▶ _RECORDS SUPPLIED_
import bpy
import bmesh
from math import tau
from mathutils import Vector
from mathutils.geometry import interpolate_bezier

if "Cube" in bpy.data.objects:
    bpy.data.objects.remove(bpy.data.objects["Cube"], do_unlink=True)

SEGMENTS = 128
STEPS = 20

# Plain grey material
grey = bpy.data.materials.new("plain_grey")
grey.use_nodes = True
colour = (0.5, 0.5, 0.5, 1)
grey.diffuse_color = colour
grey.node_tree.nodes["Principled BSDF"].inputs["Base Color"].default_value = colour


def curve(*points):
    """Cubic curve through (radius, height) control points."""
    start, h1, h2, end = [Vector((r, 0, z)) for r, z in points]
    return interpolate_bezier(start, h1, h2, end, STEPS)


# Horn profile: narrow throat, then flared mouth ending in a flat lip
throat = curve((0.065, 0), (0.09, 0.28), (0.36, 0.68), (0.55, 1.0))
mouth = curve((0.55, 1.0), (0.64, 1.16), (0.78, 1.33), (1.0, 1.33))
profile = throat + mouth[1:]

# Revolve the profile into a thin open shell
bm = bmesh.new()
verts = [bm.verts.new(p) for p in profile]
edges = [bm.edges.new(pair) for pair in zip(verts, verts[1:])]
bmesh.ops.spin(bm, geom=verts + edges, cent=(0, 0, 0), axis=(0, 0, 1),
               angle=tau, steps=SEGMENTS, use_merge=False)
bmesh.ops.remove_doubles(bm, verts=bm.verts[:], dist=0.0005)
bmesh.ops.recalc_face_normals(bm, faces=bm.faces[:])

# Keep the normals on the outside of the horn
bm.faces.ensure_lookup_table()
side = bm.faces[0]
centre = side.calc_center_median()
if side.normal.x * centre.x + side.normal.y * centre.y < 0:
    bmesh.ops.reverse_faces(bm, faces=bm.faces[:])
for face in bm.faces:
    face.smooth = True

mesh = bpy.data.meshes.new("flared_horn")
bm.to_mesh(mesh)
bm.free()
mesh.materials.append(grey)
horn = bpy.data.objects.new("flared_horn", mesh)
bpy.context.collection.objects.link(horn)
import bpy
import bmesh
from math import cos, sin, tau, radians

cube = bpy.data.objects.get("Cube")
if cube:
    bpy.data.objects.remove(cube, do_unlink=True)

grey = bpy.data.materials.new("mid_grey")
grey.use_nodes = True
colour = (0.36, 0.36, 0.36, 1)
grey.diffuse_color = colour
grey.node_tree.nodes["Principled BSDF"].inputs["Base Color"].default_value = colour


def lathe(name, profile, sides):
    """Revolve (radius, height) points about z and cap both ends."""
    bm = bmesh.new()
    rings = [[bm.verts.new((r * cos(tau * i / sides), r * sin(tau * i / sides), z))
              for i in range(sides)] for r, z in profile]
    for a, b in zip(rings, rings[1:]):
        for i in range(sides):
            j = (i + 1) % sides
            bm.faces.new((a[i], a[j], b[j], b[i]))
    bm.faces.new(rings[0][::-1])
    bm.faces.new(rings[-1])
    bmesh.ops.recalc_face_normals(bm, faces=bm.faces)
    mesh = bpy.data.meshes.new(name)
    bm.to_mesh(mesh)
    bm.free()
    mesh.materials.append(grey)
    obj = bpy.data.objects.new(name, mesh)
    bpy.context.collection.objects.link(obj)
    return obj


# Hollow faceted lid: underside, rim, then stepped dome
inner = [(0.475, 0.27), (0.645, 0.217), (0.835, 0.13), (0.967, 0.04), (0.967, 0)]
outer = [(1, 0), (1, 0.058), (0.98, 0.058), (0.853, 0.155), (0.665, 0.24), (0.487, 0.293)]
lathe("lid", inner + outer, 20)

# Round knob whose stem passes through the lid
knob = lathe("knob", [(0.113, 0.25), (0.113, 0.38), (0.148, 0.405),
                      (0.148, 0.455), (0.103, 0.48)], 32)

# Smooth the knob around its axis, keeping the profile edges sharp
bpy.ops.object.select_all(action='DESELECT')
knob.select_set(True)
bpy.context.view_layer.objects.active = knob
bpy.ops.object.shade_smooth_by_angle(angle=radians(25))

▶ _DIRECTIONS FOR THIS TASK_
Among the records above, a stretch begins at the line containing "from mathutils import Vector" and ends at the line containing "angle=tau, steps=SEGMENTS, use_merge=False)". Restate that stretch word for word, and nothing else.

▶ _FINAL ANSWER_
from mathutils import Vector
from mathutils.geometry import interpolate_bezier

if "Cube" in bpy.data.objects:
    bpy.data.objects.remove(bpy.data.objects["Cube"], do_unlink=True)

SEGMENTS = 128
STEPS = 20

# Plain grey material
grey = bpy.data.materials.new("plain_grey")
grey.use_nodes = True
colour = (0.5, 0.5, 0.5, 1)
grey.diffuse_color = colour
grey.node_tree.nodes["Principled BSDF"].inputs["Base Color"].default_value = colour


def curve(*points):
    """Cubic curve through (radius, height) control points."""
    start, h1, h2, end = [Vector((r, 0, z)) for r, z in points]
    return interpolate_bezier(start, h1, h2, end, STEPS)


# Horn profile: narrow throat, then flared mouth ending in a flat lip
throat = curve((0.065, 0), (0.09, 0.28), (0.36, 0.68), (0.55, 1.0))
mouth = curve((0.55, 1.0), (0.64, 1.16), (0.78, 1.33), (1.0, 1.33))
profile = throat + mouth[1:]

# Revolve the profile into a thin open shell
bm = bmesh.new()
verts = [bm.verts.new(p) for p in profile]
edges = [bm.edges.new(pair) for pair in zip(verts, verts[1:])]
bmesh.ops.spin(bm, geom=verts + edges, cent=(0, 0, 0), axis=(0, 0, 1),
               angle=tau, steps=SEGMENTS, use_merge=False)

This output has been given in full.